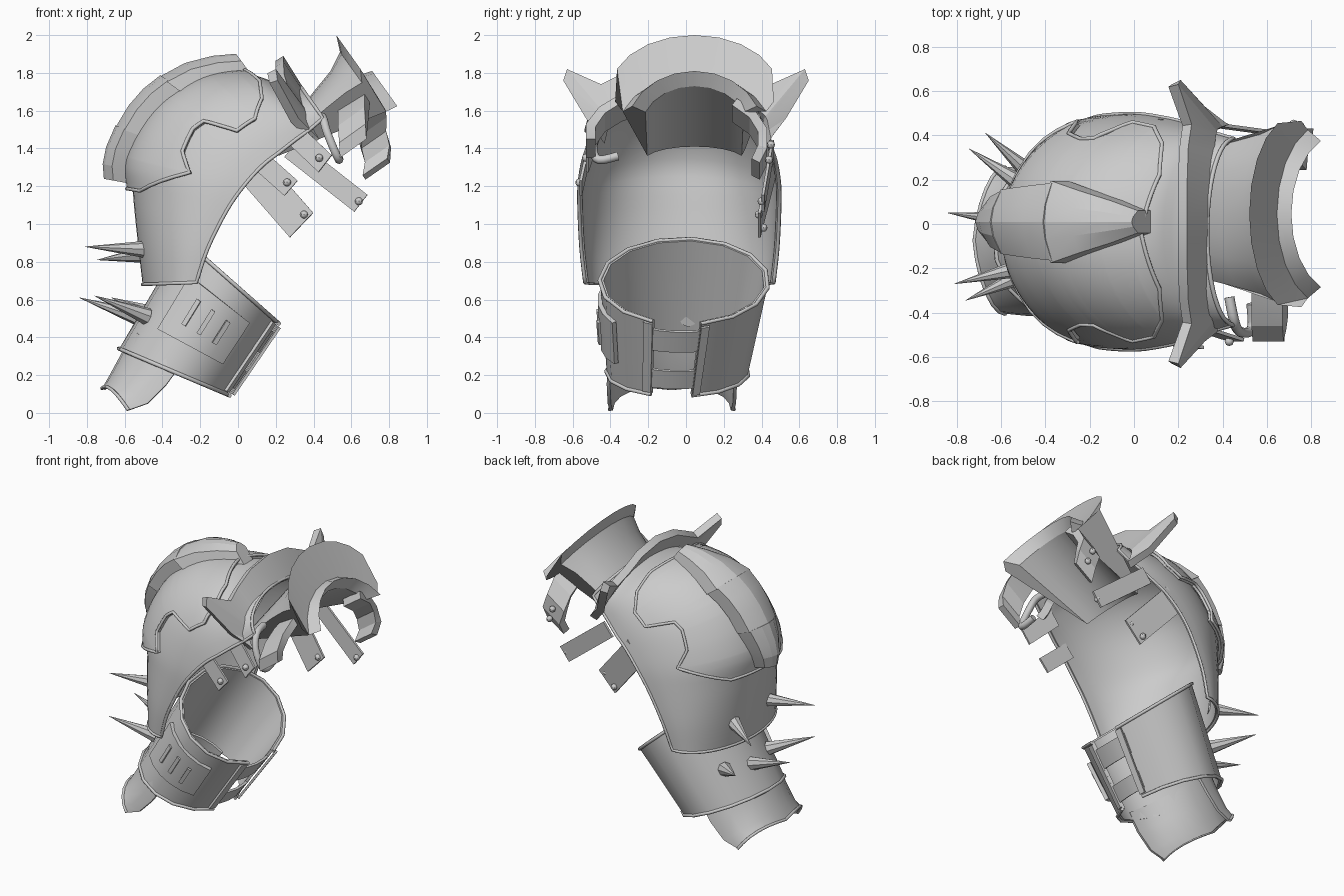
import bpy, bmesh, math
from mathutils import Vector as V

if "Cube" in bpy.data.objects:
    bpy.data.objects.remove(bpy.data.objects["Cube"])

PI = math.pi
CY = -0.035          # shell is slightly off-centre in y


def finish(name, bm, angle=35):
    bmesh.ops.recalc_face_normals(bm, faces=bm.faces)
    me = bpy.data.meshes.new(name)
    bm.to_mesh(me)
    bm.free()
    for p in me.polygons:
        p.use_smooth = True
    me.set_sharp_from_angle(angle=math.radians(angle))
    ob = bpy.data.objects.new(name, me)
    bpy.context.collection.objects.link(ob)
    return ob


def sheet(name, rows, thick=0.02, angle=35, closed=False):
    """Skin a grid of points; give it thickness, or cap it if it is a closed tube."""
    bm = bmesh.new()
    g = [[bm.verts.new(p) for p in r] for r in rows]
    for a, b in zip(g, g[1:]):
        for i in range(len(a) - 1):
            bm.faces.new((a[i], a[i + 1], b[i + 1], b[i]))
    if closed:
        bmesh.ops.remove_doubles(bm, verts=bm.verts, dist=1e-5)
        bmesh.ops.holes_fill(bm, edges=bm.edges)
    bmesh.ops.recalc_face_normals(bm, faces=bm.faces)
    if thick:
        bmesh.ops.solidify(bm, geom=bm.faces[:], thickness=thick)
    return finish(name, bm, angle)


def tube(name, pts, r=0.011, cyclic=False, res=1):
    cu = bpy.data.curves.new(name, 'CURVE')
    cu.dimensions = '3D'
    cu.bevel_depth, cu.bevel_resolution, cu.use_fill_caps = r, res, True
    sp = cu.splines.new('POLY')
    sp.points.add(len(pts) - 1)
    for q, p in zip(sp.points, pts):
        q.co = (*p, 1)
    sp.use_cyclic_u = cyclic
    bpy.context.collection.objects.link(bpy.data.objects.new(name, cu))


def spline(pts, s):
    i = min(max(int(s), 0), len(pts) - 2)
    t = s - i
    p = [V(pts[min(max(k, 0), len(pts) - 1)]) for k in (i - 1, i, i + 1, i + 2)]
    return 0.5 * (2 * p[1] + (p[2] - p[0]) * t + (2 * p[0] - 5 * p[1] + 4 * p[2] - p[3]) * t * t
                  + (3 * p[1] - p[0] - 3 * p[2] + p[3]) * t ** 3)


def lerp_table(tab, s):
    for (a, u), (b, v) in zip(tab, tab[1:]):
        if s <= b:
            return u + (v - u) * (s - a) / (b - a)
    return tab[-1][1]


# Shoulder shell sections: opening edge x, z / outer ridge x, z / half width
SEC = [(-.22, .69, -.505, .68, .50), (-.16, .87, -.53, .90, .52), (-.06, 1.07, -.555, 1.15, .53),
       (.03, 1.2, -.56, 1.35, .53), (.13, 1.31, -.42, 1.6, .515), (.22, 1.38, -.2, 1.75, .495),
       (.31, 1.45, .05, 1.79, .465), (.38, 1.5, .2, 1.75, .44), (.45, 1.56, .33, 1.73, .42)]


def shell(s, t, d=0.0):
    q = spline(SEC, s)
    e, o = V((q[0], 0, q[1])), V((q[2], 0, q[3]))
    c = math.cos(t)
    return e + (o - e) * c + (o - e).normalized() * d * c + V((0, (q[4] + d) * math.sin(t) + CY, 0))


def outline(rows):
    return [r[0] for r in rows] + rows[-1] + [r[-1] for r in rows[::-1]] + rows[0][::-1]


T = [(-.5 + i / 24) * PI for i in range(25)]
rows = [[shell(i / 4, t) for t in T] for i in range(33)]
sheet("shoulder_shell", rows, 0.018)
tube("shoulder_shell_trim", outline(rows), 0.01, True)

# Layered cap with the jagged outline, pulled back towards the ridge at the neck
CAP = [(2.15, .87), (3, .46), (3.45, .6), (4, .64), (4.3, .625), (4.6, .38), (5.3, .4), (5.9, .6), (6.25, .85)]
S = sorted({k[0] for k in CAP} | {2.15 + .2 * i for i in range(21)})
rows = []
for s in S:
    m = math.acos(lerp_table(CAP, s))
    rows.append([shell(s - .2 * max(0, s - 5) * (1 - abs(i / 10 - 1)), m * (i / 10 - 1), .03) for i in range(21)])
sheet("dome_cap", rows, 0.025)
tube("dome_cap_trim", outline(rows), 0.01, True)

# Three overlapping ridge plates
RIDGE = ((-1, -.02), (-1, .66), (-.45, .92), (0, 1), (.45, .92), (1, .66), (1, -.02), (-1, -.02))
for n, (a, b, w0, w1, d) in enumerate([(2.3, 3.47, .06, .14, .15), (3.45, 4.6, .145, .175, .145),
                                       (4.57, 6.12, .185, .05, .14)]):
    rows = []
    for i in range(4):
        s, w = a + (b - a) * i / 3, w0 + (w1 - w0) * i / 3
        base = shell(s, 0)
        up = (shell(s, 0, 1) - base).normalized()
        rows.append([base + up * h * d + V((0, y * w + .045, 0)) for y, h in RIDGE])
    sheet("ridge_plate_%d" % (n + 1), rows, 0, 15, True)

# Collar with side horns
outer = [(.24, 0, 1.89), (.24, .2, 1.86), (.245, .35, 1.79), (.26, .45, 1.74), (.2, .63, 1.82), (.21, .65, 1.76), (.32, .53, 1.56), (.41, .46, 1.47)]
inner = [(.34, 0, 1.73), (.34, .18, 1.71), (.36, .32, 1.64), (.37, .4, 1.59), (.375, .42, 1.57), (.38, .43, 1.55), (.4, .44, 1.5), (.43, .45, 1.45)]
rows = []
for sgn, idx in ((-1, range(7, 0, -1)), (1, range(8))):
    for i in idx:
        rows.append([V((p[0], p[1] * sgn, p[2])) for p in (outer[i], inner[i])])
sheet("horned_collar", rows, 0.05, 15)

# Flared neck guard: x, z at the middle / half width / drop at the ends
PROF = [(.20, 1.44, .27, .05), (.40, 1.70, .33, .11), (.49, 1.81, .36, .14), (.54, 1.91, .4, .2), (.52, 2.0, .41, .22),
        (.61, 1.85, .42, .25), (.645, 1.79, .38, .24), (.71, 1.81, .33, .23), (.67, 1.73, .26, .17),
        (.18, 1.41, .25, .06), (.20, 1.44, .27, .05)]
rows = []
for i in range(9):
    a = (i / 8 - .5) * PI * .75
    k, sy = (1 - math.cos(a)) / (1 - math.cos(PI * .375)), math.sin(a) / math.sin(PI * .375)
    rows.append([V((x + .58 * h * k, w * sy + .045, z - .81 * h * k)) for x, z, w, h in PROF])
sheet("neck_guard", rows, 0, 25, True)


# Arm cuff: a slanted tube, f runs from bottom to top
def cuff(f, a, d=0.0):
    l = V((-.63, 0, .34)).lerp(V((-.29, 0, .92)), f)
    r = V((-.04, 0, .09)).lerp(V((.22, 0, .47)), f)
    u = (r - l) / 2
    k = 1 + d / u.length
    y = (.375 + .07 * f + d) * math.sin(a) - .045 + .035 * f
    return (l + r) / 2 + u * k * math.cos(a) + V((0, y, 0))


def cuff_patch(name, f0, f1, a0, a1, d, n=6, thick=.015):
    rows = [[cuff(f, a0 + (a1 - a0) * i / n, d) for i in range(n + 1)] for f in (f0, f1)]
    return sheet(name, rows, thick)


A0, A1 = .2, 2 * PI - .38
cuff_patch("arm_cuff", 0, 1, A0, A1, 0, 14, .018)
for f, nm in ((0, "bottom"), (1, "top")):
    tube("cuff_rim_" + nm, [cuff(f, A0 + (A1 - A0) * i / 14, .003) for i in range(15)], .011)
cuff_patch("cuff_edge_plate_back", .03, .97, .2, .3, .01, 1)
cuff_patch("cuff_edge_plate_front", .03, .97, -.5, -.38, .01, 1)
cuff_patch("cuff_strap_low", .1, .34, -.5, .3, -.015, 4)
cuff_patch("cuff_strap_high", .6, .88, -.5, .3, -.015, 4)
cuff_patch("cuff_slot_panel", .28, .8, -PI / 2 - .62, -PI / 2 + .6, .022, 5, .025)
for i in (-1, 0, 1):
    c = -PI / 2 + .27 * i
    cuff_patch("panel_slot_%d" % (i + 2), .42, .68, c - .035, c + .035, .03, 1)

# Wrist plate below the cuff, open towards +x, with a scalloped lower edge
W = [(-.3, .26, -.56, .44, .34), (-.38, .15, -.62, .31, .345), (-.48, .05, -.68, .2, .34), (-.58, .015, -.72, .13, .33)]
rows = []
for n, (ex, ez, ox, oz, w) in enumerate(W):
    rows.append([])
    for t in T[::2]:
        wave = .025 * abs(math.sin(2 * t)) if n == 3 else 0
        rows[-1].append(V((ex + (ox - ex) * math.cos(t) + wave * .5, w * math.sin(t) - .075,
                           ez + (oz - ez) * math.cos(t) + wave)))
sheet("wrist_plate", rows, 0.018)
tube("wrist_plate_trim", rows[-1], .01)

# Spikes: base and tip
SPIKES = [((-.48, -.19, .865), (-.81, -.27, .88)), ((-.48, .16, .84), (-.745, .34, .81)),
          ((-.51, .01, .5), (-.84, .05, .61)), ((-.48, -.22, .51), (-.76, -.345, .62)),
          ((-.45, .21, .52), (-.67, .41, .61))]
for n, (b, t) in enumerate(SPIKES):
    b, t = V(b), V(t)
    bm = bmesh.new()
    bmesh.ops.create_cone(bm, cap_ends=True, segments=8, radius1=.047, radius2=.001, depth=(t - b).length)
    m = (t - b).to_track_quat('Z', 'Y').to_matrix().to_4x4()
    m.translation = (b + t) / 2
    bm.transform(m)
    finish("spike_%d" % (n + 1), bm, 30)


# Straps and rivets
def strap(name, path, hw, thick=.015):
    hw = V(hw)
    sheet(name, [[V(p) - hw, V(p) + hw] for p in path], thick, 20)


strap("strap_back_wide", [(.06, .46, 1.31), (.335, .38, .995)], (.062, 0, .065))
strap("strap_back_long", [(.28, .45, 1.4), (.65, .4, 1.11)], (.035, 0, .045))
strap("strap_front_short", [(.1, -.53, 1.35), (.28, -.565, 1.19)], (.035, 0, .04))
strap("strap_front_upper", [(.27, -.47, 1.5), (.46, -.53, 1.32)], (.035, 0, .045))
strap("arm_band_front", [(.6, -.22, 1.68), (.6, -.36, 1.63), (.6, -.46, 1.57), (.605, -.53, 1.48), (.61, -.53, 1.4)],
      (.07, 0, .05), .05)
strap("arm_band_back", [(.69, .27, 1.62), (.7, .37, 1.55), (.71, .43, 1.46), (.745, .43, 1.36), (.74, .39, 1.28)],
      (.065, 0, .045), .05)
RIVETS = [(.35, .385, 1.05), (.27, .41, .98), (.26, -.565, 1.22), (.43, -.53, 1.35), (.64, .4, 1.12),
          (.75, .44, 1.34), (.72, .45, 1.42)]
for n, p in enumerate(RIVETS):
    bm = bmesh.new()
    bmesh.ops.create_uvsphere(bm, u_segments=8, v_segments=6, radius=.021)
    bmesh.ops.translate(bm, verts=bm.verts, vec=p)
    finish("rivet_%d" % (n + 1), bm)

# Bent ring beside the neck guard
ring = [(.43, -.33, 1.57), (.45, -.43, 1.56), (.47, -.48, 1.49), (.51, -.49, 1.39), (.535, -.46, 1.34), (.53, -.36, 1.36)]
tube("bent_ring", [spline(ring, i / 4) for i in range(21)], .023, res=2)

================================

*TASK DESCRIPTION*. Reproducing the whole listing above is not the task. Copy exactly only the lines from the one with "sheet(name, [[V(p) - hw, V(p)" to the one with "(.035, 0, .04))", both kept.

*WRITTEN RESPONSE*.
    sheet(name, [[V(p) - hw, V(p) + hw] for p in path], thick, 20)


strap("strap_back_wide", [(.06, .46, 1.31), (.335, .38, .995)], (.062, 0, .065))
strap("strap_back_long", [(.28, .45, 1.4), (.65, .4, 1.11)], (.035, 0, .045))
strap("strap_front_short", [(.1, -.53, 1.35), (.28, -.565, 1.19)], (.035, 0, .04))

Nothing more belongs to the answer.